About this exercise ->
Where does the word "span" appear in the data? Copy every line that holds it.

(Records contained in a dataset)
········
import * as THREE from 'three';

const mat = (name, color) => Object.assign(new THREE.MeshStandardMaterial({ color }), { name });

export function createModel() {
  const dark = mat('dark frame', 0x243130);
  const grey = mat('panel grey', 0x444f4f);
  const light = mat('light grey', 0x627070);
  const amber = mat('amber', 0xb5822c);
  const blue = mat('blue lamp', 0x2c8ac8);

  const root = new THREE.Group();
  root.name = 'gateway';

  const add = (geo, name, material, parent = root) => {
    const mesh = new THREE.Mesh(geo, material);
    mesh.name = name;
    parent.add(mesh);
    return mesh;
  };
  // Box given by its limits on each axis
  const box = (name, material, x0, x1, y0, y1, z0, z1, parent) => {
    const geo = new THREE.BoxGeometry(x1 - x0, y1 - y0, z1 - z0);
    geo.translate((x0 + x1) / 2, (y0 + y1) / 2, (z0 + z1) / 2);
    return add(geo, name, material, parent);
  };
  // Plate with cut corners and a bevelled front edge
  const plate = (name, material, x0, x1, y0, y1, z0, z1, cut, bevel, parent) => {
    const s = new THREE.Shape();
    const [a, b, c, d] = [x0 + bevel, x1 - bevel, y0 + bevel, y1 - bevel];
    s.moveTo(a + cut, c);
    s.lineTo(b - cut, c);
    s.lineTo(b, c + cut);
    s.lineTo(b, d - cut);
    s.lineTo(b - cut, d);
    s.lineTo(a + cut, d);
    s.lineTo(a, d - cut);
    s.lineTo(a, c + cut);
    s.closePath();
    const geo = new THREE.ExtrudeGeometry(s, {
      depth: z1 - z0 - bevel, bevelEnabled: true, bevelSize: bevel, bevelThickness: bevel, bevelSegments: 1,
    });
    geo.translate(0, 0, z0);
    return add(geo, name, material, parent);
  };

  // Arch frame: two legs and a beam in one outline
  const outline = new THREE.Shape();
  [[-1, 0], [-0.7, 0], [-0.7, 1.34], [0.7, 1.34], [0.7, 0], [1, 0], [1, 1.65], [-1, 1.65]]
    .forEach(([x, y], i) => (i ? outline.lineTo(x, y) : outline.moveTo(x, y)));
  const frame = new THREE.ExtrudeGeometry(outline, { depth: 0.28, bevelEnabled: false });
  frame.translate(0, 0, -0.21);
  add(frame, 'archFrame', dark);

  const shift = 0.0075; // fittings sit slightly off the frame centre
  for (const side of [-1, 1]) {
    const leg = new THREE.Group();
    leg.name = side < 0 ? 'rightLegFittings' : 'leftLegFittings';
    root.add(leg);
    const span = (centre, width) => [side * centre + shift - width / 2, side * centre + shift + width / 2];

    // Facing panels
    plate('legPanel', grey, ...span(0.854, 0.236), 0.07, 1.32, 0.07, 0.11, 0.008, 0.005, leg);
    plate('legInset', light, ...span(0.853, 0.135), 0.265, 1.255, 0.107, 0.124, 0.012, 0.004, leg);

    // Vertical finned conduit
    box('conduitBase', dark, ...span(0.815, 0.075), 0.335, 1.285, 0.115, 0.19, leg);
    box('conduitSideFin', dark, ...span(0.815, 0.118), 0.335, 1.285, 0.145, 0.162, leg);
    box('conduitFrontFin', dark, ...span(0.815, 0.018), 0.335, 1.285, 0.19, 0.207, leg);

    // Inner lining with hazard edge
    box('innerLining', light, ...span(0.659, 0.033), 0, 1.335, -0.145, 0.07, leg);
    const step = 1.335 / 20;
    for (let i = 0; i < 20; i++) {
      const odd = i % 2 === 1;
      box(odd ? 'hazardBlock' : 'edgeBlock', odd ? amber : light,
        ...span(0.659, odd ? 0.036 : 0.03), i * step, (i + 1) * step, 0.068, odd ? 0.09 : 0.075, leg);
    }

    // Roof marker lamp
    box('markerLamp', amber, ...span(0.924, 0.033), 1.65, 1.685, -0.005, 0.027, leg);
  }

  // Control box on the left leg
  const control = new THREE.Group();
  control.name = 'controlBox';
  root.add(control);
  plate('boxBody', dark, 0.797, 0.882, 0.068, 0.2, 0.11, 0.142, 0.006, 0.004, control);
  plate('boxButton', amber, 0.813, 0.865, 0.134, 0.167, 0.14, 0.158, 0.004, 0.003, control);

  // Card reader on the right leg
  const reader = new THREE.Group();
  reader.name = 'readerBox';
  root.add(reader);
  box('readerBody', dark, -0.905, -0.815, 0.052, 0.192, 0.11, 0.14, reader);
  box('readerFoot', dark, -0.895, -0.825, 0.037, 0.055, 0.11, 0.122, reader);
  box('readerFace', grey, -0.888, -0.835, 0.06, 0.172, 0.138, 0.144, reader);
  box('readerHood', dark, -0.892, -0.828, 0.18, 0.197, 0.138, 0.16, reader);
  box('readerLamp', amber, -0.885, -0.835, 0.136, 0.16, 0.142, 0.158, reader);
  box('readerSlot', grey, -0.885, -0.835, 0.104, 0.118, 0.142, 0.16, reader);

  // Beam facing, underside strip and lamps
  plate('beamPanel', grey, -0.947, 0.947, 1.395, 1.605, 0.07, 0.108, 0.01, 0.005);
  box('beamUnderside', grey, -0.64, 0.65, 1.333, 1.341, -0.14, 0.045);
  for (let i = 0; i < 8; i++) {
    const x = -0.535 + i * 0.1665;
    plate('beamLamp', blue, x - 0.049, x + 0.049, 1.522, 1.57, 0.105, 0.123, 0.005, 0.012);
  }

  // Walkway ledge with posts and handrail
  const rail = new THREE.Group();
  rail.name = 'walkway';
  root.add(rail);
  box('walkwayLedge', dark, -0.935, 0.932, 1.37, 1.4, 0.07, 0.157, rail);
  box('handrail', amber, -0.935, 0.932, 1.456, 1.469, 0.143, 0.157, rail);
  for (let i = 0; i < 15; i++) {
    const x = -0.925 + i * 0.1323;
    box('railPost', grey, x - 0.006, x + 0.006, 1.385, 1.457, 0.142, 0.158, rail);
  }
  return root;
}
········
Result of this task ->
    const span = (centre, width) => [side * centre + shift - width / 2, side * centre + shift + width / 2];
    plate('legPanel', grey, ...span(0.854, 0.236), 0.07, 1.32, 0.07, 0.11, 0.008, 0.005, leg);
    plate('legInset', light, ...span(0.853, 0.135), 0.265, 1.255, 0.107, 0.124, 0.012, 0.004, leg);
    box('conduitBase', dark, ...span(0.815, 0.075), 0.335, 1.285, 0.115, 0.19, leg);
    box('conduitSideFin', dark, ...span(0.815, 0.118), 0.335, 1.285, 0.145, 0.162, leg);
    box('conduitFrontFin', dark, ...span(0.815, 0.018), 0.335, 1.285, 0.19, 0.207, leg);
    box('innerLining', light, ...span(0.659, 0.033), 0, 1.335, -0.145, 0.07, leg);
        ...span(0.659, odd ? 0.036 : 0.03), i * step, (i + 1) * step, 0.068, odd ? 0.09 : 0.075, leg);
    box('markerLamp', amber, ...span(0.924, 0.033), 1.65, 1.685, -0.005, 0.027, leg);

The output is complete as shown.